Inspecting the hull coating.
Marine paints and coatings are specifically formulated to protect and strengthen a dry bulk vessel’s hull, cargo holds, and hatch covers against damage — protecting the ship from the inside out, writes Davide Ippolito, Group Product Manager, Marine Newbuilding, Hempel A/S. Externally applying an antifouling coating solution to the hull of a ship is not a new concept but coatings technology has advanced greatly, particularly in recent years. High-performance hull coatings now deliver enhanced protection against fouling, and they optimize efficiency by lowering the maximum speed loss thereby saving fuel and minimizing a shipowner’s environmental footprint; they also improve trading flexibility.

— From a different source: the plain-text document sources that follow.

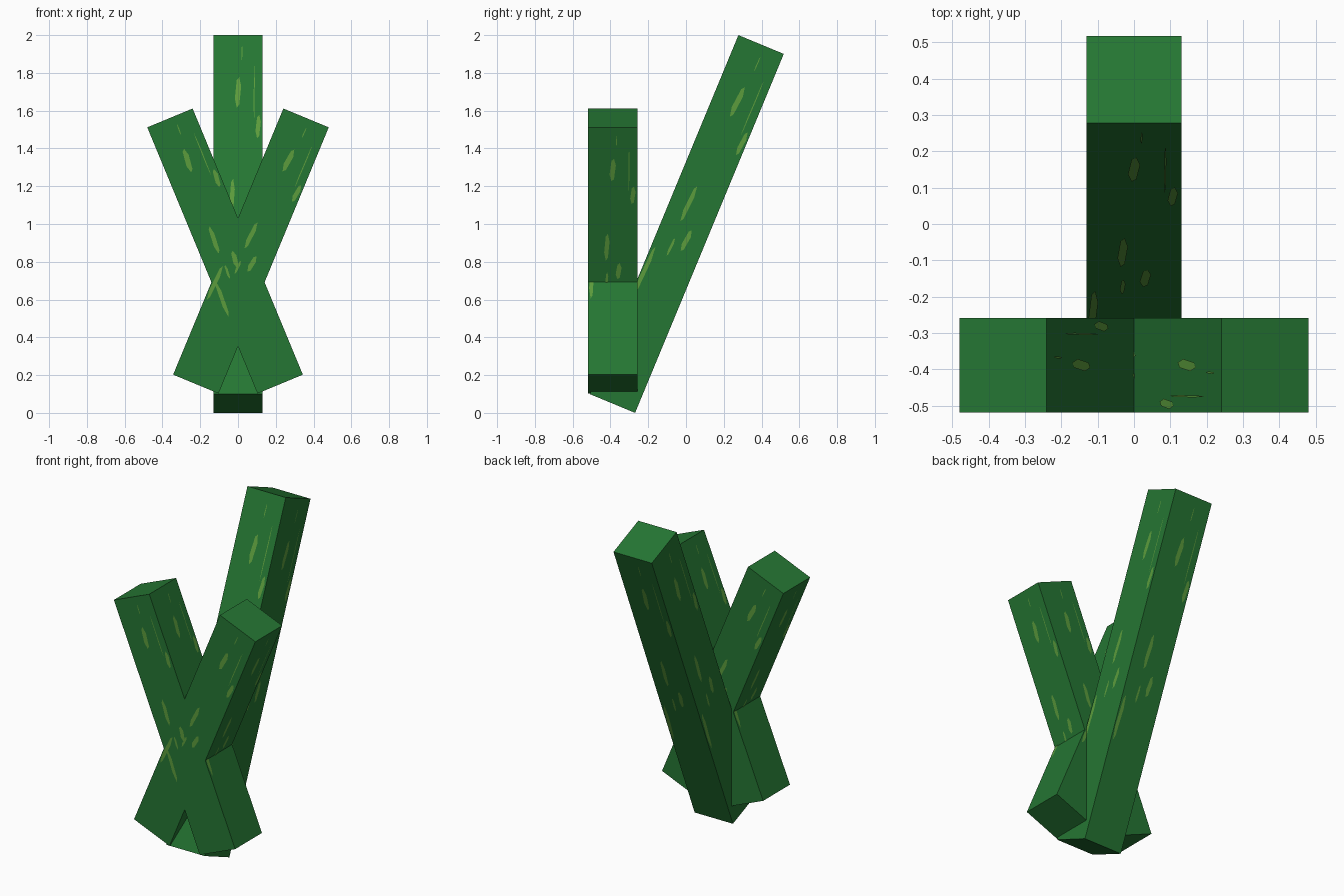
import bpy, bmesh, math
from mathutils import Matrix, Vector

if "Cube" in bpy.data.objects:
    bpy.data.objects.remove(bpy.data.objects["Cube"])

W = 0.26                      # beam thickness
TILT = math.radians(22.5)     # lean of every beam


def material(name, rgb):
    m = bpy.data.materials.new(name)
    lin = [((c / 255 + 0.055) / 1.055) ** 2.4 for c in rgb]
    m.diffuse_color = (*lin, 1)
    m.use_nodes = True
    m.node_tree.nodes["Principled BSDF"].inputs["Base Color"].default_value = m.diffuse_color
    return m


GREEN = material("stem green", (37, 118, 51))
LIGHT = material("light streak green", (92, 156, 60))

# Streaks: across (fraction of width), along (fraction of length), width, length
STREAKS = [
    (0.00, 0.34, 0.13, 0.085), (0.41, 0.245, 0.11, 0.065),
    (-0.12, 0.05, 0.11, 0.10), (0.12, -0.04, 0.12, 0.06),
    (-0.12, -0.07, 0.06, 0.05), (-0.43, -0.15, 0.10, 0.13),
    (0.33, 0.34, 0.025, 0.16), (0.08, 0.45, 0.025, 0.04),
]


def make_object(name, bm, mat, matrix):
    me = bpy.data.meshes.new(name)
    bm.to_mesh(me)
    bm.free()
    me.materials.append(mat)
    ob = bpy.data.objects.new(name, me)
    ob.matrix_world = matrix
    bpy.context.collection.objects.link(ob)


def beam(name, centre, axis, angle, length):
    matrix = Matrix.Translation(centre) @ Matrix.Rotation(angle, 4, axis)

    # Square beam
    bm = bmesh.new()
    bmesh.ops.create_cube(bm, size=1, matrix=Matrix.Diagonal((W, W, length, 1)))
    make_object(name, bm, GREEN, matrix)

    # Thin pointed streaks repeated on the four long sides
    bm = bmesh.new()
    for side in range(4):
        turn = Matrix.Rotation(side * math.pi / 2, 4, 'Z')
        for u, v, w, h in STREAKS:
            outline = [(-0.2, -0.5), (0.2, -0.4), (0.5, 0.2),
                       (0.2, 0.5), (-0.2, 0.4), (-0.5, -0.2)]
            bm.faces.new([bm.verts.new(turn @ Vector((
                (u + a * w) * W, -W / 2 - 0.002, (v + b * h) * length)))
                for a, b in outline])
    make_object(name + "_streaks", bm, LIGHT, matrix)


# Tall beam leaning backwards
beam("back_stem", (0, 0.004, 1.0), 'X', -TILT, 2.057)

# Two crossing beams in front
for side, label in ((1, "right"), (-1, "left")):
    beam("front_stem_" + label, (side * 0.0685, -0.388, 0.857), 'Y', side * TILT, 1.525)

Internally, cargo holds are constantly put to the test and are subjected to extremely harsh treatment. Cargoes range from metal ores, coal, cement, tin, steel, grains, coffee and sugar — to name a few — and the loading and unloading of these cargoes cause abrasion, impact and mechanical damage. Certain cargoes expose holds to high temperatures and harsh chemicals which can also damage and weaken the steel.
Many dry bulk cargoes are classified as ‘dangerous goods’, so it comes as no surprise that there are important codes and cargo transport guidelines that shipowners and operators strictly adhere to in order to move cargo safely from port to port. Different classes of solid bulk cargoes have their own individual handling criteria and P&I Clubs publish guidelines on preparing cargo holds for their loading and safe transportation. Keeping abreast of these regulations is vital in ensuring the safety of a vessel and protecting the cargo both from incidental or environmental damage.
It’s what’s inside that counts
Protecting a vessel from harm for the long term is in everyone’s best interest. The right cargo hold coating enhances operational efficiency from the outset. By investing in the right tool, such as Hempel’s Hempadur Ultra-Strength Fibre 47510 cargo hold coating, shipowners can benefit from faster turnaround times in ports as the holds are easier to clean. They are protected against damage and corrosion, and out-of-service time is minimized — up to 40% reduction in maintenance costs compared with standard epoxy coatings, which have traditionally been applied to dry bulk cargo holds.
Hempadur Ultra-Strength Fibre 47510 incorporates a unique combination of superior mechanical resistance with a fibre and self-toughening technology that delivers the most robust and reliable cargo protection for cargo holds currently available.
Importantly, the heavy-duty nature of the coating provides superior resistance to abrasion, impact, cracking and chemical attack, combined with an easy-to-clean smooth surface to avoid contamination between cargoes.
Hempel’s hold coatings can be applied with various degrees of surface preparation, making it easier for applicators to apply and greatly minimizing repair costs. Fast curing times of just three days before carrying the first hard cargo and a ten-year maintenance major repair interval offer fast return to service and reduced repaired costs during the coating service life.
A protective exoskeleton
Trading flexibility is crucial for dry bulk shipowners as the shipping industry continues to face challenging times. Using the same patented microfibre technology as the Hempadur Ultra Strength Fibre, Hempel recently launched a new powerful antifouling coating Atlantic+. Designed to protect the hull from fouling throughout service intervals of up to 60 months, Atlantic+ is suitable for all water temperatures ensuring complete operational efficiency.
The science behind the microfibre technology involves introducing an internal skeleton of fibres into the paint to enhance its mechanical strength — in the same way that steel rods can be inserted into concrete to reinforce a physical structure. Strengthening the antifouling coating in this way means ensuring protection from fouling on areas exposed to impact and abrasion; improving ‘overcoatability’; reducing the areas to blast; and ultimately decreasing the costs for the ship’s dry docking.
Applying the right coatings to the external and internal structures of a vessel is vital to maximising operational efficiency. By putting your best foot forward and investing for the long term, shipowners and operators can generate more sustainable operations, minimize downtime and maximize savings. The market is not out of the doldrums yet and will continue to face challenges but by looking at the big picture — and selecting the optimum coating solution — shipowners can make creditable gains.